Bamboo Flooring Secrets Revealed: From Grass to Hardwood
Bamboo flooring is usually improperly categorized as a hardwood, this is done to make it easier to grasp for customers. Confusing I know, but this is because it is so similar to hardwood in the sense that it is installed the same way and cared for the same way. Even those these function the same way when it comes to flooring, the difference between them is that grass is not as porous as wood, giving bamboo a slight advantage in a kitchen or bathroom where the inevitable spills happen.
Unlike bamboo, hardwood is lacking in the sustainability department by a few points. Why, because hardwood takes many more years to come to the point of growth to where they are ready to be harvested for flooring, whereas bamboo is incredibly sustainable. Bamboo can grow up to 3 feet per day, topping at 125 feet high by 2 feet in diameter. And the best part is once it reaches its growth limit it begins to spread its roots and start new plants. So this is a self propagating plant. So if you cut it down it will grow back, and if you don’t it will grow and spread anyway. Amazing!
There are 2 different types of colors and patterns when bamboo is concerned. With color, you have natural and carbonized. Natural has a very distinct yellowing – to cream color, while carbonized has been treated with heat allowing the grass to darken in varying shades, kind of like a caramel candy tone.

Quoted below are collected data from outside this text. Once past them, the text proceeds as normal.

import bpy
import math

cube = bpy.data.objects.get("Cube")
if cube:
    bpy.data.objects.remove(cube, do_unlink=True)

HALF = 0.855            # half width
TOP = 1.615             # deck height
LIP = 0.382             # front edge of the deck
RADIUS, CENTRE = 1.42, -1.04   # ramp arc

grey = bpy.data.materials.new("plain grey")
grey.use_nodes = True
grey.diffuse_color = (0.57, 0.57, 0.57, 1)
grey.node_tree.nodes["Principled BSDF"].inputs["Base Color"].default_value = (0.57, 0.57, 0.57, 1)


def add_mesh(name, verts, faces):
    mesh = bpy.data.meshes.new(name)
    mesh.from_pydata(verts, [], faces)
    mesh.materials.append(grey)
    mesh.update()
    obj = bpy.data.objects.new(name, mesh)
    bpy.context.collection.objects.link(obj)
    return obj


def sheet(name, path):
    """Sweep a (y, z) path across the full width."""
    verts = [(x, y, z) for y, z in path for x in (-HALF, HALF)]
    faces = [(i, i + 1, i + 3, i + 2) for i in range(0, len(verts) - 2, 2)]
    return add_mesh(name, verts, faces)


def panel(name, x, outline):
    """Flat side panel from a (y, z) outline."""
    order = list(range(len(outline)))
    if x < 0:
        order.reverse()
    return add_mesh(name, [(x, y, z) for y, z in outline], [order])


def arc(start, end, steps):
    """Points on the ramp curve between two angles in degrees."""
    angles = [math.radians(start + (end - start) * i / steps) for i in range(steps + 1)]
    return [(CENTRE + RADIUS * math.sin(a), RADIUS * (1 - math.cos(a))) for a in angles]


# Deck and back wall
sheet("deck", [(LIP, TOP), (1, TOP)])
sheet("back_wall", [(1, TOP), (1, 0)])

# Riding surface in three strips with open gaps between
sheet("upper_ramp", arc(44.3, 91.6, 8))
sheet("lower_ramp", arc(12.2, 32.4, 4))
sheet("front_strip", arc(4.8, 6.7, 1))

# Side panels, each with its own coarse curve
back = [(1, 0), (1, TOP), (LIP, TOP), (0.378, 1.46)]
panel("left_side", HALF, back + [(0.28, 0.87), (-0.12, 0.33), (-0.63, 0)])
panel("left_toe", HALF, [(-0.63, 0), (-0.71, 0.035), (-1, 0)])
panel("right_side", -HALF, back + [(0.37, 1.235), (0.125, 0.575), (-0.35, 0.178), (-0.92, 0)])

The pattern formations are a simple characteristic due to the manufacturing process. Horizontal and vertical are basically the pattern choices, and they represent how the bamboo has been attached together. Simple enough, vertical bamboo is stacked together vertically in thin long strips, and horizontal is stacked horizontally and consist of wider and shorter pieces of bamboo.
There is technically one more pattern but it is more like an engineered bamboo flooring, it is called strand woven. In this process the individual pieces of bamboo are shredded and then glued back together in small dense fibers. They are typically heavier and stronger.
Care and maintenance tips for bamboo floors:
- Carry furniture across the floor to prevent scraping and damaging.
- Put felt tabs under furniture legs.
- Lay rugs or doormats at all entry points from outside.
- Take off your shoes inside.
- Keep pet claws trimmed and bath regularly as an animal’s natural oils can damage the floor.
- Regularly clean floors by sweeping and occasionally mopping with a damp mop.
- Never wax, oil soap, or use common household cleaners on your bamboo floor.
- Clean up excess water or spills immediately to prevent damage.
I hope you enjoyed this look into bamboo flooring and I would like to thank Christopher Stewart at Junipers Fare for providing the pictures in today’s blog. If you are ever in Waterbury, VT be sure to stop for bite to eat at his family’s amazing restaurant. Until next time, Happy Flooring!